Your answer must be an exact copy of the lines below, from the first through the one with "addMesh(tower, 'roof', roof);", with no pictures.

(Stored data)
* * *

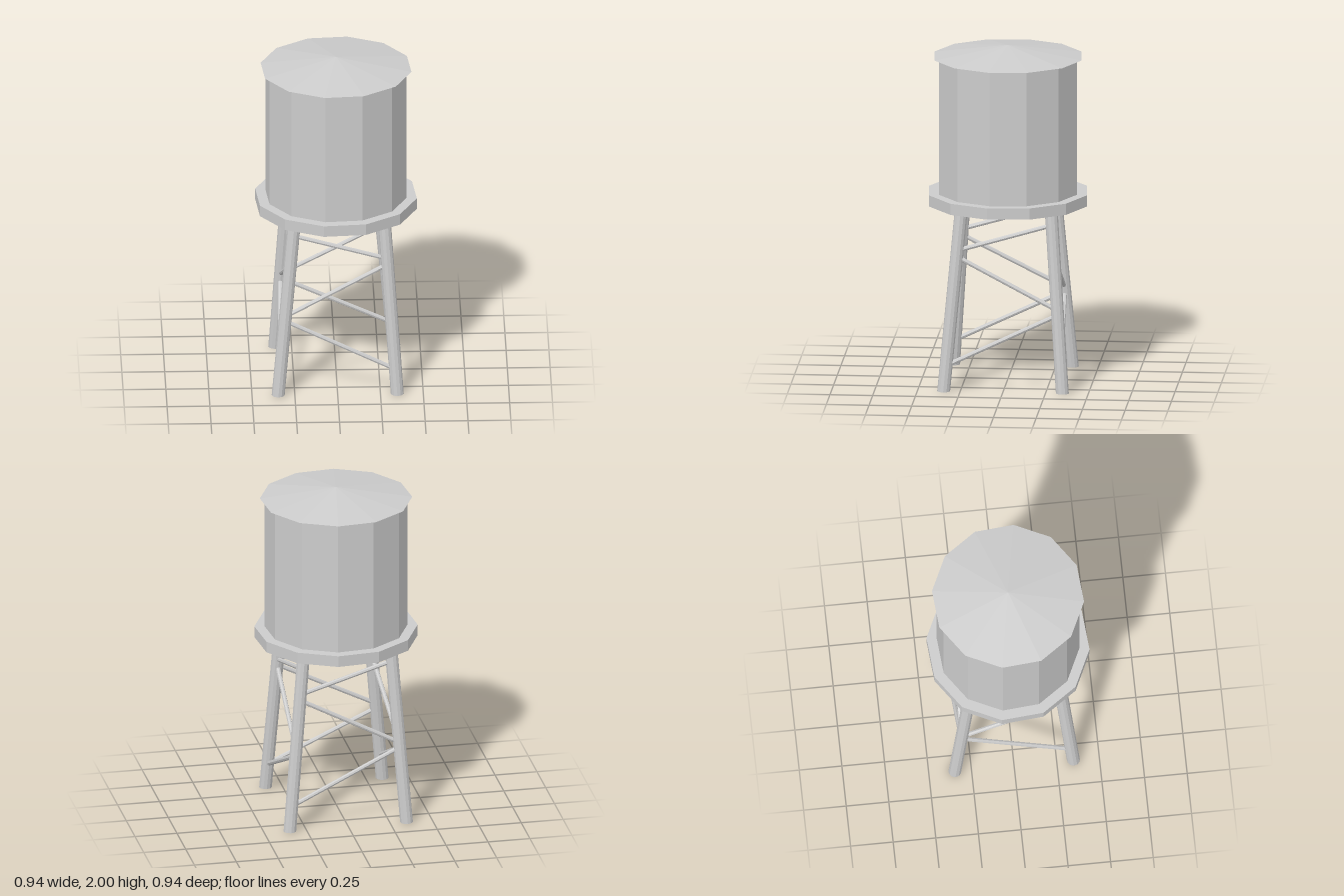
import * as THREE from 'three';

const SIDES = 12;
const TWIST = THREE.MathUtils.degToRad(20); // turns the twelve-sided body
const LEG_TOP = 1.065;

const material = new THREE.MeshStandardMaterial({ color: 0xcccccc, flatShading: true });

function addMesh(parent, name, geometry) {
  const mesh = new THREE.Mesh(geometry, material);
  mesh.name = name;
  parent.add(mesh);
  return mesh;
}

// Twelve-sided drum standing between two heights
function drum(parent, name, rTop, rBottom, y0, y1) {
  const geo = new THREE.CylinderGeometry(rTop, rBottom, y1 - y0, SIDES, 1, false, TWIST);
  geo.translate(0, (y0 + y1) / 2, 0);
  return addMesh(parent, name, geo);
}

// Leaning post with level ends: a cylinder sheared from foot to head
function post(foot, head, radius) {
  const height = head.y - foot.y;
  const geo = new THREE.CylinderGeometry(radius, radius, height, 12);
  geo.translate(0, height / 2, 0);
  const p = geo.attributes.position;
  for (let i = 0; i < p.count; i++) {
    const t = p.getY(i) / height;
    p.setX(i, p.getX(i) + THREE.MathUtils.lerp(foot.x, head.x, t));
    p.setZ(i, p.getZ(i) + THREE.MathUtils.lerp(foot.z, head.z, t));
  }
  geo.computeVertexNormals();
  return geo;
}

// Straight round bar between two points
function bar(parent, name, a, b, radius) {
  const dir = b.clone().sub(a);
  const mesh = addMesh(parent, name, new THREE.CylinderGeometry(radius, radius, dir.length(), 8));
  mesh.position.copy(a).add(b).multiplyScalar(0.5);
  mesh.quaternion.setFromUnitVectors(new THREE.Vector3(0, 1, 0), dir.normalize());
}

export function createModel() {
  const tower = new THREE.Group();
  tower.name = 'waterTower';

  // Tank, roof and platform
  drum(tower, 'platform', 0.477, 0.477, 1.06, 1.127);
  drum(tower, 'tank', 0.417, 0.417, 1.127, 1.935);
  const roof = new THREE.ConeGeometry(0.445, 0.067, SIDES, 1, false, TWIST);
  roof.translate(0, 1.9665, 0);
  addMesh(tower, 'roof', roof);

  // Four legs leaning inward, each a quarter turn from the last
  const legs = [];
  let foot = new THREE.Vector3(0.348, 0, 0.347);
  let head = new THREE.Vector3(0.275, LEG_TOP, 0.251);
  for (let i = 0; i < 4; i++) {
    addMesh(tower, 'leg', post(foot, head, 0.038));
    legs.push({ foot, head });
    foot = new THREE.Vector3(-foot.z, foot.y, foot.x);
    head = new THREE.Vector3(-head.z, head.y, head.x);
  }
  const onLeg = (i, y) => legs[i].foot.clone().lerp(legs[i].head, y / LEG_TOP);

  // Zigzag bracing on each face: heights on the first and second leg
  const zigzag = [[0.985, 0.83], [0.485, 0.795], [0.457, 0.15]];
  for (const [a, b] of [[1, 0], [3, 0], [2, 3], [2, 1]]) {
    for (const [ya, yb] of zigzag) bar(tower, 'brace', onLeg(a, ya), onLeg(b, yb), 0.0135);
  }
  return tower;
}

* * *

# ANSWER FOR THIS EXERCISE
import * as THREE from 'three';

const SIDES = 12;
const TWIST = THREE.MathUtils.degToRad(20); // turns the twelve-sided body
const LEG_TOP = 1.065;

const material = new THREE.MeshStandardMaterial({ color: 0xcccccc, flatShading: true });

function addMesh(parent, name, geometry) {
  const mesh = new THREE.Mesh(geometry, material);
  mesh.name = name;
  parent.add(mesh);
  return mesh;
}

// Twelve-sided drum standing between two heights
function drum(parent, name, rTop, rBottom, y0, y1) {
  const geo = new THREE.CylinderGeometry(rTop, rBottom, y1 - y0, SIDES, 1, false, TWIST);
  geo.translate(0, (y0 + y1) / 2, 0);
  return addMesh(parent, name, geo);
}

// Leaning post with level ends: a cylinder sheared from foot to head
function post(foot, head, radius) {
  const height = head.y - foot.y;
  const geo = new THREE.CylinderGeometry(radius, radius, height, 12);
  geo.translate(0, height / 2, 0);
  const p = geo.attributes.position;
  for (let i = 0; i < p.count; i++) {
    const t = p.getY(i) / height;
    p.setX(i, p.getX(i) + THREE.MathUtils.lerp(foot.x, head.x, t));
    p.setZ(i, p.getZ(i) + THREE.MathUtils.lerp(foot.z, head.z, t));
  }
  geo.computeVertexNormals();
  return geo;
}

// Straight round bar between two points
function bar(parent, name, a, b, radius) {
  const dir = b.clone().sub(a);
  const mesh = addMesh(parent, name, new THREE.CylinderGeometry(radius, radius, dir.length(), 8));
  mesh.position.copy(a).add(b).multiplyScalar(0.5);
  mesh.quaternion.setFromUnitVectors(new THREE.Vector3(0, 1, 0), dir.normalize());
}

export function createModel() {
  const tower = new THREE.Group();
  tower.name = 'waterTower';

  // Tank, roof and platform
  drum(tower, 'platform', 0.477, 0.477, 1.06, 1.127);
  drum(tower, 'tank', 0.417, 0.417, 1.127, 1.935);
  const roof = new THREE.ConeGeometry(0.445, 0.067, SIDES, 1, false, TWIST);
  roof.translate(0, 1.9665, 0);
  addMesh(tower, 'roof', roof);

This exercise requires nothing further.